Parts of the UK battered by Storm Ophelia
Parts of the UK remain in the grip of high-speed winds which are causing travel disruption as Storm Ophelia continues to sweep through the country.

As winds tear in from Ireland – which took the brunt of the battering on Monday – areas of Scotland are now experiencing testing conditions, with Dumfries and Galloway recording of gusts up to 77mph on Tuesday.

Flood warnings are also in place on Scotland’s west coast, while parts of northern England experienced rush hour problems with fallen trees and challenging road conditions.

MORE ADVICE: How to drive safely in windy weather

On Monday in Ireland, three people died in hurricane-force winds and hundreds of thousands were left without power.

Then at around 4am on Tuesday morning, the front of a block of flats was brought down in high winds as the storm hit Scotland. The block in south Glasgow had been earmarked for partial demolition.

A day earlier in Glasgow a lorry was overturned due to high winds, leading to huge tailbacks on the M77.

Later in Cumbria, part of the roof of a stand at National League team Barrow AFC was also ripped off by the wind.

Signs of further impact had begun to emerge ahead of Tuesday rush hour, as train operator Northern reported several trees blocking its line between Halifax and Bradford Interchange in West Yorkshire.

There was a further report of a landslip on the line and commuters were warned poor road conditions could further hit rail replacement services.

Northern Ireland, southwest Scotland, northwest England and northwest Wales are now no longer covered by the warning, but south west Scotland, parts of north east England and Yorkshire are still subject.

IN OTHER NEWS: Government ‘failing to protect people from air pollution’

Met Office forecaster Steven Keates said commuters should continue to expect “very gusty conditions”, with winds of up to 70mph.

He said: “The strong winds will continue but should moderate a little bit compared to what we have seen.

“There's still a risk of gales and it's still strong enough to cause disruption, but a little bit down on what we have seen.”

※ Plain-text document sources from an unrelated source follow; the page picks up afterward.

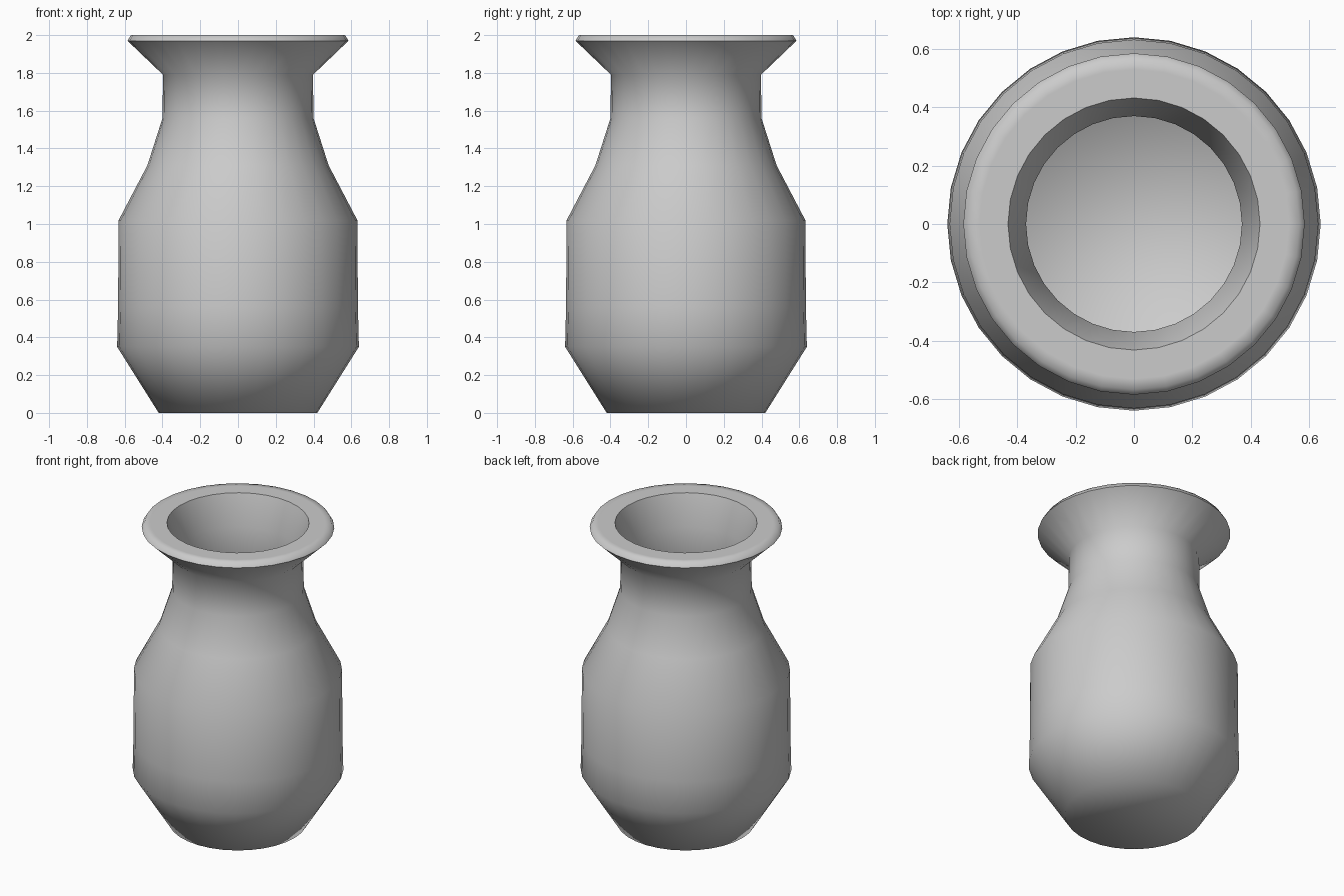
import bpy, bmesh
from math import cos, sin, tau, radians

if "Cube" in bpy.data.objects:
    bpy.data.objects.remove(bpy.data.objects["Cube"])

SIDES = 32

# Profile (radius, z): outer wall upward, over the lip, inner wall downward
outer = [(0.42, 0.0), (0.64, 0.35), (0.635, 0.56), (0.632, 1.02), (0.48, 1.31),
         (0.40, 1.56), (0.397, 1.79), (0.585, 1.97), (0.567, 2.0), (0.53, 2.0)]
inner = [(0.432, 2.0), (0.37, 1.80), (0.37, 1.57), (0.45, 1.32), (0.60, 1.01),
         (0.605, 0.56), (0.605, 0.36), (0.40, 0.04)]
profile = outer + inner

# Vase body: lathe the profile around z
bm = bmesh.new()
rings = [[bm.verts.new((r * cos(tau * i / SIDES), r * sin(tau * i / SIDES), z))
          for i in range(SIDES)] for r, z in profile]
for a, b in zip(rings, rings[1:]):
    for i in range(SIDES):
        j = (i + 1) % SIDES
        bm.faces.new((a[i], a[j], b[j], b[i]))

# Underside and inner floor
bm.faces.new(rings[0][::-1])
bm.faces.new(rings[-1])
bmesh.ops.recalc_face_normals(bm, faces=bm.faces)

mesh = bpy.data.meshes.new("vase")
bm.to_mesh(mesh)
bm.free()
vase = bpy.data.objects.new("vase", mesh)
bpy.context.collection.objects.link(vase)

# Smooth shading, keeping the mouth edge crisp
bpy.context.view_layer.objects.active = vase
vase.select_set(True)
bpy.ops.object.shade_smooth_by_angle(angle=radians(72))
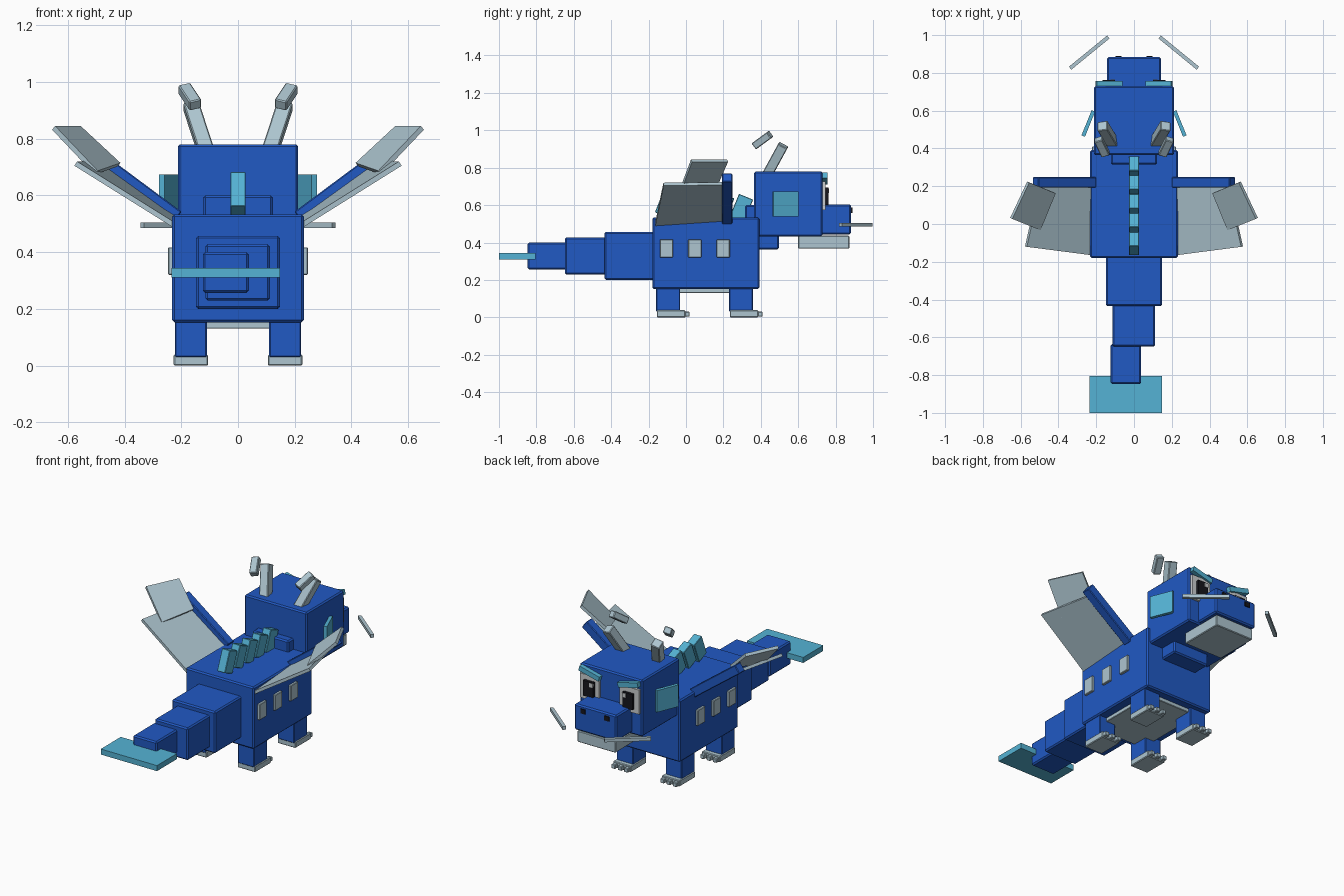
import bpy, bmesh
from math import radians
from mathutils import Vector, Matrix

cube = bpy.data.objects.get("Cube")
if cube:
    bpy.data.objects.remove(cube, do_unlink=True)


def material(name, color):
    m = bpy.data.materials.new(name)
    m.use_nodes = True
    m.diffuse_color = (*color, 1)
    m.node_tree.nodes["Principled BSDF"].inputs["Base Color"].default_value = (*color, 1)
    return m


BLUE = material("royal blue", (0.015, 0.1, 0.55))
TEAL = material("teal", (0.09, 0.45, 0.66))
PALE = material("pale grey", (0.42, 0.56, 0.63))
WHITE = material("eye white", (0.6, 0.62, 0.63))
BLACK = material("black", (0.008, 0.008, 0.012))


def finish(name, bm, mat, bevel=0.0, both=False):
    """Turn a bmesh into an object; with both, add its twin across x = 0."""
    bmesh.ops.recalc_face_normals(bm, faces=bm.faces)
    if bevel:
        bmesh.ops.bevel(bm, geom=bm.edges[:], offset=bevel, segments=1, affect='EDGES')
    for side in (["left_", "right_"] if both else [""]):
        if side == "right_":
            bmesh.ops.scale(bm, vec=(-1, 1, 1), verts=bm.verts)
            bmesh.ops.reverse_faces(bm, faces=bm.faces)
        mesh = bpy.data.meshes.new(side + name)
        bm.to_mesh(mesh)
        mesh.materials.append(mat)
        bpy.context.collection.objects.link(bpy.data.objects.new(side + name, mesh))
    bm.free()


def solid(name, matrix, size, mat, bevel=0.0, both=False):
    bm = bmesh.new()
    bmesh.ops.create_cube(bm, size=1, matrix=matrix @ Matrix.Diagonal((*size, 1)))
    finish(name, bm, mat, bevel, both)


def box(name, x, y, z, mat, bevel=0.0, both=False, turn=0, axis='Z'):
    """Box from its x, y and z ranges, optionally turned about its centre."""
    lo, hi = Vector((x[0], y[0], z[0])), Vector((x[1], y[1], z[1]))
    m = Matrix.Translation((lo + hi) / 2) @ Matrix.Rotation(radians(turn), 4, axis)
    solid(name, m, hi - lo, mat, bevel, both)


def beam(name, a, b, width, depth, mat, bevel=0.0):
    """Mirrored bar between two points."""
    a, b = Vector(a), Vector(b)
    d = b - a
    z = d.normalized()
    x = (Vector((1, 0, 0)) - z * z.x).normalized()
    rot = Matrix((x, z.cross(x), z)).transposed().to_4x4()
    solid(name, Matrix.Translation((a + b) / 2) @ rot, (width, depth, d.length), mat, bevel, True)


def slab(name, corners, thick, mat):
    """Mirrored thin plate on four corners."""
    bm = bmesh.new()
    pts = [Vector(c) for c in corners]
    n = (pts[2] - pts[0]).cross(pts[3] - pts[1]).normalized() * thick / 2
    top = [bm.verts.new(p + n) for p in pts]
    low = [bm.verts.new(p - n) for p in pts]
    bm.faces.new(top)
    bm.faces.new(low[::-1])
    for i in range(4):
        j = (i + 1) % 4
        bm.faces.new((top[i], low[i], low[j], top[j]))
    finish(name, bm, mat, 0, True)


B = 0.008

# Torso and belly
box("body", (-.232, .232), (-.18, .392), (.152, .533), BLUE, B)
box("belly", (-.173, .173), (-.13, .34), (.13, .156), PALE, .003)
for i, y in enumerate((-.14, .012, .164)):
    box(f"side_plate_{i + 1}", (.225, .246), (y, y + .07), (.32, .417), PALE, .003, True)

# Tail
box("tail_base", (-.148, .148), (-.435, -.17), (.2, .457), BLUE, B)
box("tail_middle", (-.115, .112), (-.648, -.42), (.229, .428), BLUE, B)
box("tail_end", (-.124, .038), (-.847, -.635), (.256, .4), BLUE, B)
box("tail_fin", (-.235, .148), (-1, -.805), (.31, .344), TEAL)

# Legs, feet and claws
for part, y in (("hind", -.16), ("fore", .23)):
    box(part + "_leg", (.11, .222), (y, y + .128), (.03, .16), BLUE, .004, True)
    box(part + "_foot", (.105, .227), (y + .004, y + .157), (0, .038), PALE, .004, True)
    for i in range(3):
        x = .11 + i * .043
        box(f"{part}_claw_{i + 1}", (x, x + .026), (y + .15, y + .18), (.004, .03), PALE, .003, True)

# Neck, head, snout and jaw
box("neck", (-.123, .123), (.315, .497), (.363, .6), BLUE, B)
box("head", (-.212, .212), (.364, .73), (.433, .78), BLUE, B)
box("snout", (-.143, .143), (.72, .883), (.444, .604), BLUE, B)
box("jaw", (-.13, .13), (.6, .873), (.368, .437), PALE, .004)
box("nostril", (.065, .098), (.88, .889), (.558, .586), BLACK, 0, True)

# Eyes and brows
box("eye", (.07, .2), (.725, .745), (.575, .725), WHITE, 0, True)
box("pupil", (.1, .168), (.74, .762), (.6, .695), BLACK, 0, True)
box("eye_glint", (.1, .125), (.758, .765), (.665, .69), WHITE, 0, True)
box("brow", (.062, .202), (.725, .757), (.727, .757), TEAL, 0, True, -14, 'Y')

# Ears and whiskers
box("ear", (.232, .252), (.46, .604), (.54, .674), TEAL, 0, True, 22)
beam("whisker", (.136, .99, .495), (.338, .825, .495), .02, .02, PALE)

# Two-part horns
beam("horn_base", (.113, .43, .755), (.167, .52, .92), .055, .055, PALE, .004)
beam("horn_tip", (.15, .368, .918), (.19, .45, .978), .045, .04, PALE, .004)

# Back spines leaning forward
for i in range(5):
    pivot = Vector((0, -.117 + i * .1, .684 - i * .006))
    m = Matrix.Translation(pivot) @ Matrix.Rotation(radians(-22), 4, 'X')
    m = m @ Matrix.Translation((0, .041, -.066))
    solid(f"spine_{i + 1}", m, (.054, .082, .132), TEAL, .003)

# Wings
beam("wing_arm", (.215, .22, .52), (.522, .22, .748), .055, .055, BLUE, .004)
slab("wing_inner", [(.225, -.165, .495), (.225, .235, .522),
                    (.5, .205, .715), (.572, -.12, .712)], .018, PALE)
slab("wing_tip", [(.5, -.03, .68), (.42, .165, .708),
                  (.56, .222, .838), (.65, .03, .838)], .018, PALE)
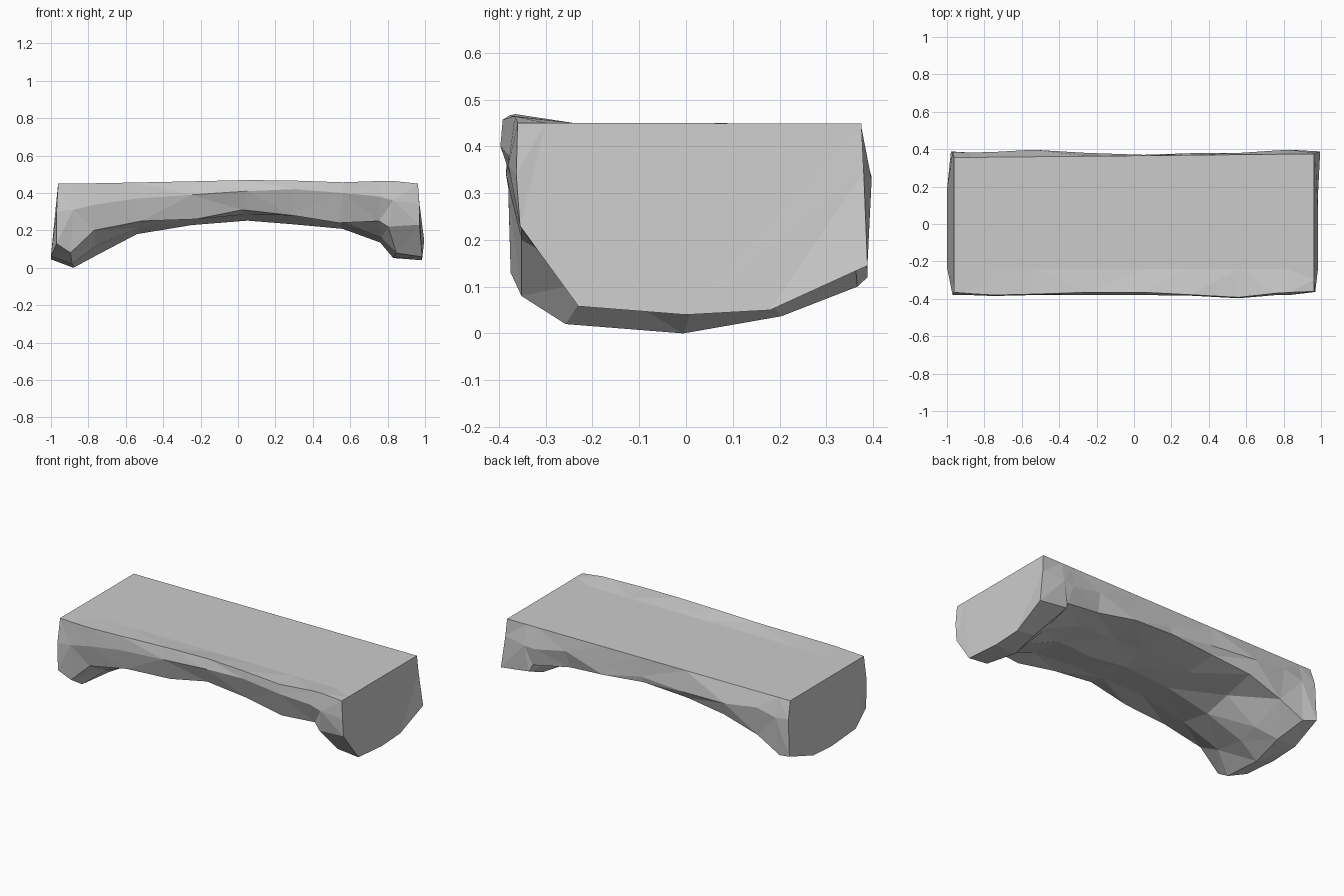
import bpy, bmesh, random

random.seed(4)

# Stations along the slab:
# x, top front y, top front z, front crease z, front lip z, belly z, back lip z, back bulge y
STATIONS = [
    (-0.97, -0.365, 0.450, 0.30, 0.13, 0.045, 0.12, 0.385),
    (-0.88, -0.372, 0.450, 0.31, 0.08, 0.000, 0.10, 0.382),
    (-0.75, -0.380, 0.452, 0.34, 0.20, 0.070, 0.18, 0.385),
    (-0.54, -0.375, 0.456, 0.37, 0.25, 0.180, 0.25, 0.397),
    (-0.25, -0.365, 0.462, 0.39, 0.26, 0.228, 0.28, 0.380),
    (0.05, -0.365, 0.469, 0.41, 0.31, 0.252, 0.30, 0.370),
    (0.30, -0.378, 0.466, 0.42, 0.28, 0.232, 0.28, 0.375),
    (0.56, -0.392, 0.457, 0.40, 0.24, 0.208, 0.25, 0.380),
    (0.76, -0.370, 0.464, 0.38, 0.25, 0.135, 0.21, 0.393),
    (0.83, -0.366, 0.464, 0.36, 0.22, 0.052, 0.17, 0.397),
    (0.97, -0.360, 0.450, 0.34, 0.23, 0.040, 0.145, 0.380),
]


def ring(i, s):
    """Closed cross-section, from the flat top round the front, belly and back."""
    x, tf, tz, cz, lf, belly, lb, bulge = s
    first, last = i == 0, i == len(STATIONS) - 1
    mid = not (first or last)
    side = -1 if first else 1

    def bump(a):
        return random.uniform(0, a) if mid else 0.0

    def shift(a):
        return random.uniform(-a, a) if mid else 0.0

    out = 0.0 if mid else side * 0.015
    inn = 0.0 if mid else -side * 0.008
    lip_y = -0.355 if not first else -0.375
    back_top = 0.355 + 0.02 * (x + 0.97) / 1.94
    if first:
        fx = -0.03
    else:
        fx = out
    return [
        (x + inn, -0.24 if mid else -0.3, 0.45),
        (x + inn, tf, tz),
        (x, min(tf, -0.375) - 0.005 if not last else -0.363, cz),
        (x + shift(0.03), lip_y + bump(0.03), lf),
        (x + fx + shift(0.03), -0.23 + shift(0.04), belly + 0.018 + bump(0.03)),
        (x + fx, shift(0.03), belly),
        (x + fx + shift(0.03), 0.18 + shift(0.04), belly + 0.010 + bump(0.035)),
        (x + out * (1.7 if last else 0.6) + shift(0.03), 0.388 - bump(0.04), lb),
        (x, bulge, 0.345 + shift(0.025)),
        (x + inn, back_top, 0.449),
    ]


# Arched stone slab lofted through the stations
bm = bmesh.new()
rings = [[bm.verts.new(p) for p in ring(i, s)] for i, s in enumerate(STATIONS)]
n = len(rings[0])
for a, b in zip(rings, rings[1:]):
    for k in range(n):
        j = (k + 1) % n
        bm.faces.new((a[k], a[j], b[j], b[k]))

# Flat broken ends
bm.faces.new(rings[0])
bm.faces.new(rings[-1])

# Triangulated facets give the chiselled look
bmesh.ops.recalc_face_normals(bm, faces=bm.faces)
bmesh.ops.triangulate(bm, faces=bm.faces)
bmesh.ops.recalc_face_normals(bm, faces=bm.faces)

mesh = bpy.data.meshes.new("stone_arch_slab")
bm.to_mesh(mesh)
bm.free()
slab = bpy.data.objects.new("stone_arch_slab", mesh)
bpy.context.collection.objects.link(slab)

Copyright Press Association 2017. Motoring News articles do not reflect the RAC's views unless clearly stated.